**Exercise goal**.
How many of the lines in the material underneath include the string "radius"? State the number only.

——

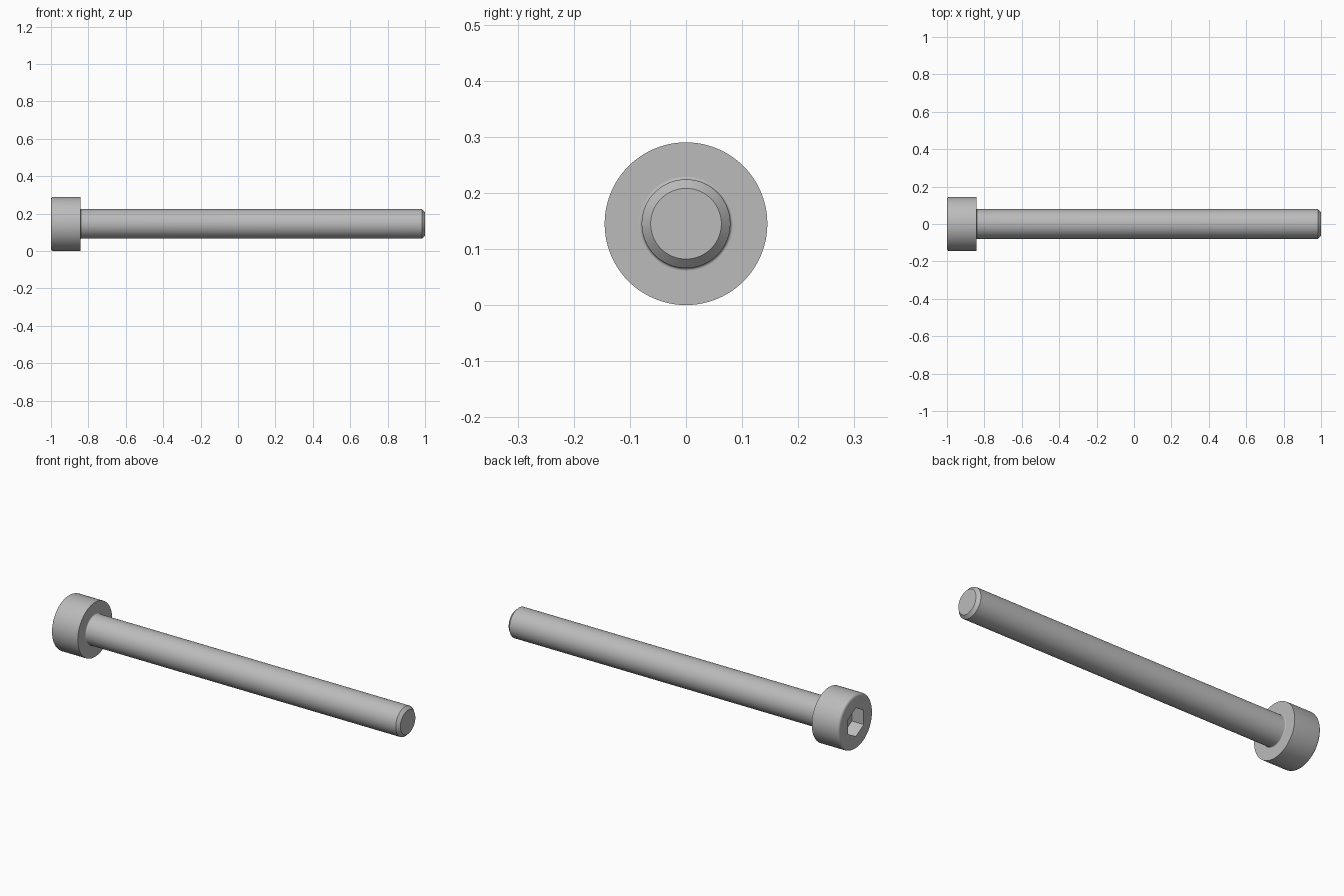
import bpy
import bmesh
from math import cos, sin, pi, radians

cube = bpy.data.objects.get("Cube")
if cube:
    bpy.data.objects.remove(cube, do_unlink=True)

SEGMENTS = 96
HEAD_R, SHANK_R, SOCKET_FLAT = 0.145, 0.079, 0.066
HEAD_X, UNDER_X, TIP_X = -1.0, -0.842, 1.0

steel = bpy.data.materials.new("steel grey")
steel.use_nodes = True
colour = (0.5, 0.5, 0.5, 1)
steel.diffuse_color = colour
steel.node_tree.nodes["Principled BSDF"].inputs["Base Color"].default_value = colour


def round_ring(r):
    return lambda a: r


def hex_ring(flat):
    # corners point straight up and down
    return lambda a: flat / cos(a % (pi / 3) - pi / 6)


def lathe(name, rings, cap_start=True):
    """Join (x, radius function) rings along the x axis and cap the ends."""
    bm = bmesh.new()
    loops = []
    for x, radius in rings:
        loop = []
        for i in range(SEGMENTS):
            a = 2 * pi * i / SEGMENTS
            r = radius(a)
            loop.append(bm.verts.new((x, r * sin(a), HEAD_R + r * cos(a))))
        loops.append(loop)
    for one, two in zip(loops, loops[1:]):
        for i in range(SEGMENTS):
            j = (i + 1) % SEGMENTS
            bm.faces.new((one[i], one[j], two[j], two[i]))
    if cap_start:
        bm.faces.new(loops[0])
    bm.faces.new(loops[-1])
    bmesh.ops.recalc_face_normals(bm, faces=bm.faces)
    mesh = bpy.data.meshes.new(name)
    bm.to_mesh(mesh)
    bm.free()
    mesh.materials.append(steel)
    obj = bpy.data.objects.new(name, mesh)
    bpy.context.collection.objects.link(obj)
    bpy.ops.object.select_all(action="DESELECT")
    obj.select_set(True)
    bpy.context.view_layer.objects.active = obj
    bpy.ops.object.shade_smooth_by_angle(angle=radians(30))
    return obj


def arc(x, r, size, start, steps=6):
    """Quarter-round rings about the centre (x, r)."""
    angles = [start + pi / 2 * k / steps for k in range(steps + 1)]
    return [(x + size * cos(a), round_ring(r + size * sin(a))) for a in angles]


# Cylinder head: hex socket floor, socket walls, rounded rim, side, underside
EDGE = 0.014
rim = arc(HEAD_X + EDGE, HEAD_R - EDGE, EDGE, pi / 2)[::-1]
lathe("socket_head", [(HEAD_X + 0.07, hex_ring(SOCKET_FLAT)),
                      (HEAD_X, hex_ring(SOCKET_FLAT)),
                      *rim,
                      (UNDER_X, round_ring(HEAD_R))])

# Shank: small fillet under the head, straight body, chamfered tip
FILLET = 0.005
neck = arc(UNDER_X + FILLET, SHANK_R + FILLET, FILLET, pi)
CHAMFER = 0.016
lathe("shank", [*neck,
                (TIP_X - CHAMFER, round_ring(SHANK_R)),
                (TIP_X, round_ring(SHANK_R - CHAMFER))], cap_start=False)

——

**Solution for this task**.
3